Generation of 3D structural models for 7 major subunits of human Hb by SWISS-MODEL was a reinforcement of the proposed predisposition of these chains for intrinsic disorder. Overall, there was a reasonable good correlation between threading energy levels in certain protein regions and their propensity for intrinsic disorder/flexibility. Although some of the IDPRs were not characterized by high entropy values in corresponding 3D structures, many of them were located between or adjacent to areas of high threading energy levels. These observations suggest that although some IDPRs themselves might not have high threading energy levels or unsettled residues, they still can influence adjacent regions of the protein to have higher entropy or threading energy. There was also no definite correlation between the sickle cell mutation in the β-subunit and presence of high threading energy at the site of mutation. The α-, β-, γ1-, ε-, and ζ-subunits all have roughly similar areas of high threading energy around residues 38–48, 58–73, 83–107, and 133–147, whereas the γ2- and δ-subunits have high threading energy around residues 38–45, 85–100, and 140–147. According to the analysis of modeled structures, the γ2- and δ-subunits have less prominent regions of high threading energy compared to the other subunits. The structural analysis of isoforms of γ-subunit generated rather unexpected results since these 2 subunits, being different at one position (the Gly136Ala polymorphism), were substantially different in their threading energy. The PTMs appear to be abundant and diverse in most of the subunits of hemoglobin, especially α- and β-chains. Reasonable correlation was found between the local predisposition of a protein for intrinsic disorder or increased conformational flexibility and position of various PTMs. There is an especially large number of PTMs surrounding the site of sickle cell mutation in the Hb β-subunit. It also seems that the subunits of adult hemoglobin have higher presence of different PTMs than the Hb chains found at the fetal and embryonic developmental stages. Finally, interactomes deduced by UniProt STRING internet tool and APID software helped us to find some possible correlations between sickle cell disease, intrinsic disorder, and other properties of each subunit of hemoglobin and their overall functions based on the presence of specific protein partners. Of all subunits, the α- and β-chains were the most promiscuous binders (they have 73 and 54 binding partners, respectively). Therefore, it is likely that the sickle cell mutation affects versatile and numerous functions of the Hb β-subunit. In fact, some of the β-chain partners are responsible for making sure that this protomer binds to the α-subunits, others regulate transport of ammonia, prevent oxidative stress, regulate gene expression, promote or reduce transcription activity, produce megakaryocytes, and facilitate receptor-mediated endocytosis.
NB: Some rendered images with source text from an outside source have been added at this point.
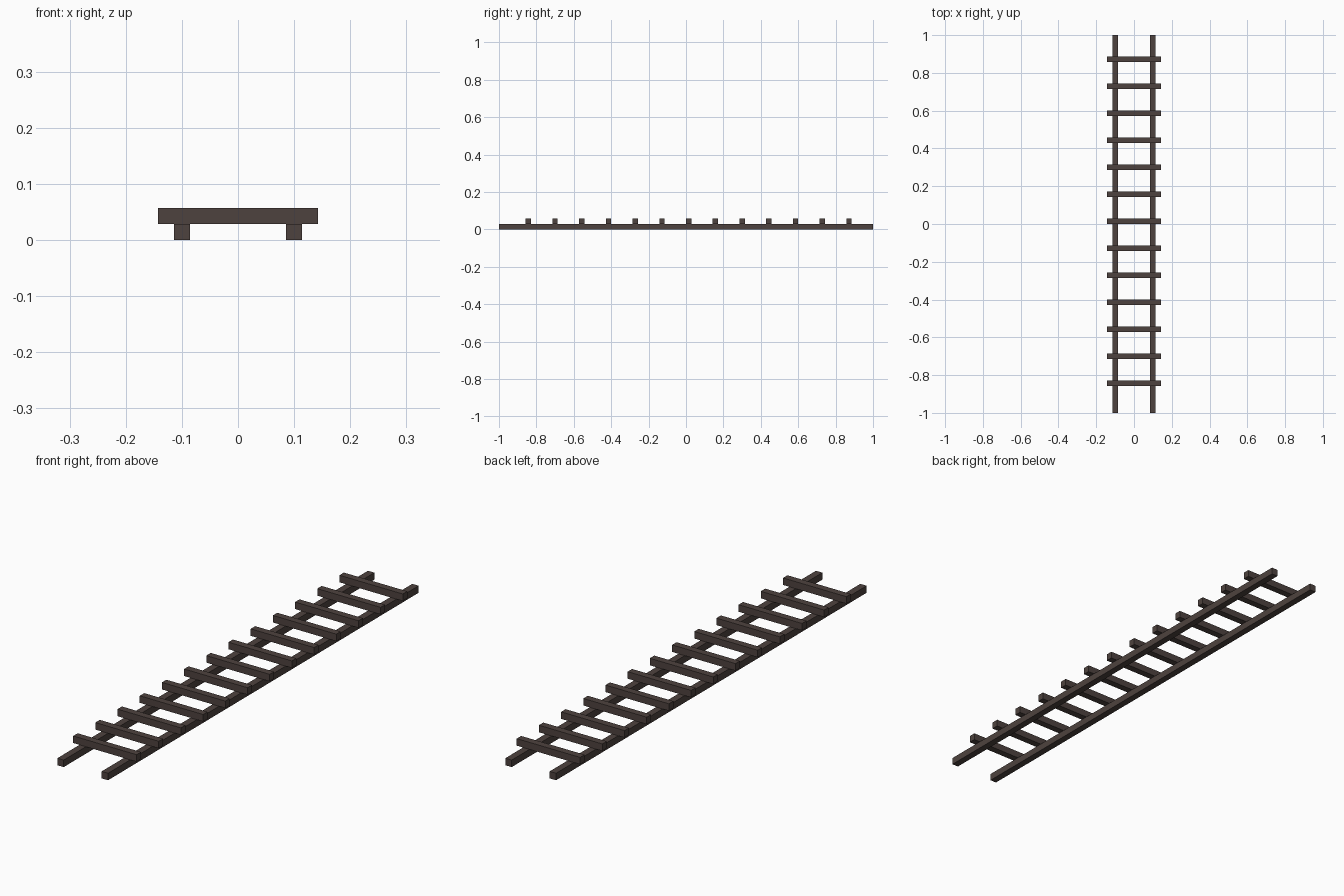
import bpy

if "Cube" in bpy.data.objects:
    bpy.data.objects.remove(bpy.data.objects["Cube"])

# One dark wood colour
wood = bpy.data.materials.new("dark brown wood")
wood.diffuse_color = (0.076, 0.055, 0.049, 1.0)
wood.use_nodes = True
wood.node_tree.nodes["Principled BSDF"].inputs["Base Color"].default_value = wood.diffuse_color

T = 2 / 70  # beam thickness


def beam(name, centre, size):
    bpy.ops.mesh.primitive_cube_add(size=1, location=centre)
    ob = bpy.context.object
    ob.name = name
    ob.scale = size
    bpy.ops.object.transform_apply(location=False, rotation=False, scale=True)
    ob.data.materials.append(wood)
    return ob


# Two long side rails lying on the ground
for side, x in (("left", -0.1), ("right", 0.1)):
    beam(f"{side}_rail", (x, 0, T / 2), (T, 2, T))

# Thirteen rungs laid across the rails, set slightly toward the back
for i in range(13):
    y = T / 2 + (i - 6) / 7
    beam(f"rung_{i + 1}", (0, y, T * 1.5), (T * 10, T, T))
Therefore, the sickle cell mutation could result not only in the lowered binding affinity to oxygen and the disrupted morphology of red blood cells, but also can change the gene expression, distort interaction of β-subunit with essential partners, and promote oxidative stress in erythrocytes. In other words, there is a possibility that one sickle cell mutation in the Hb β-chain can generate the domino effect leading to the numerous apparently unrelated dysfunctions.
No potential conflicts of interest were disclosed.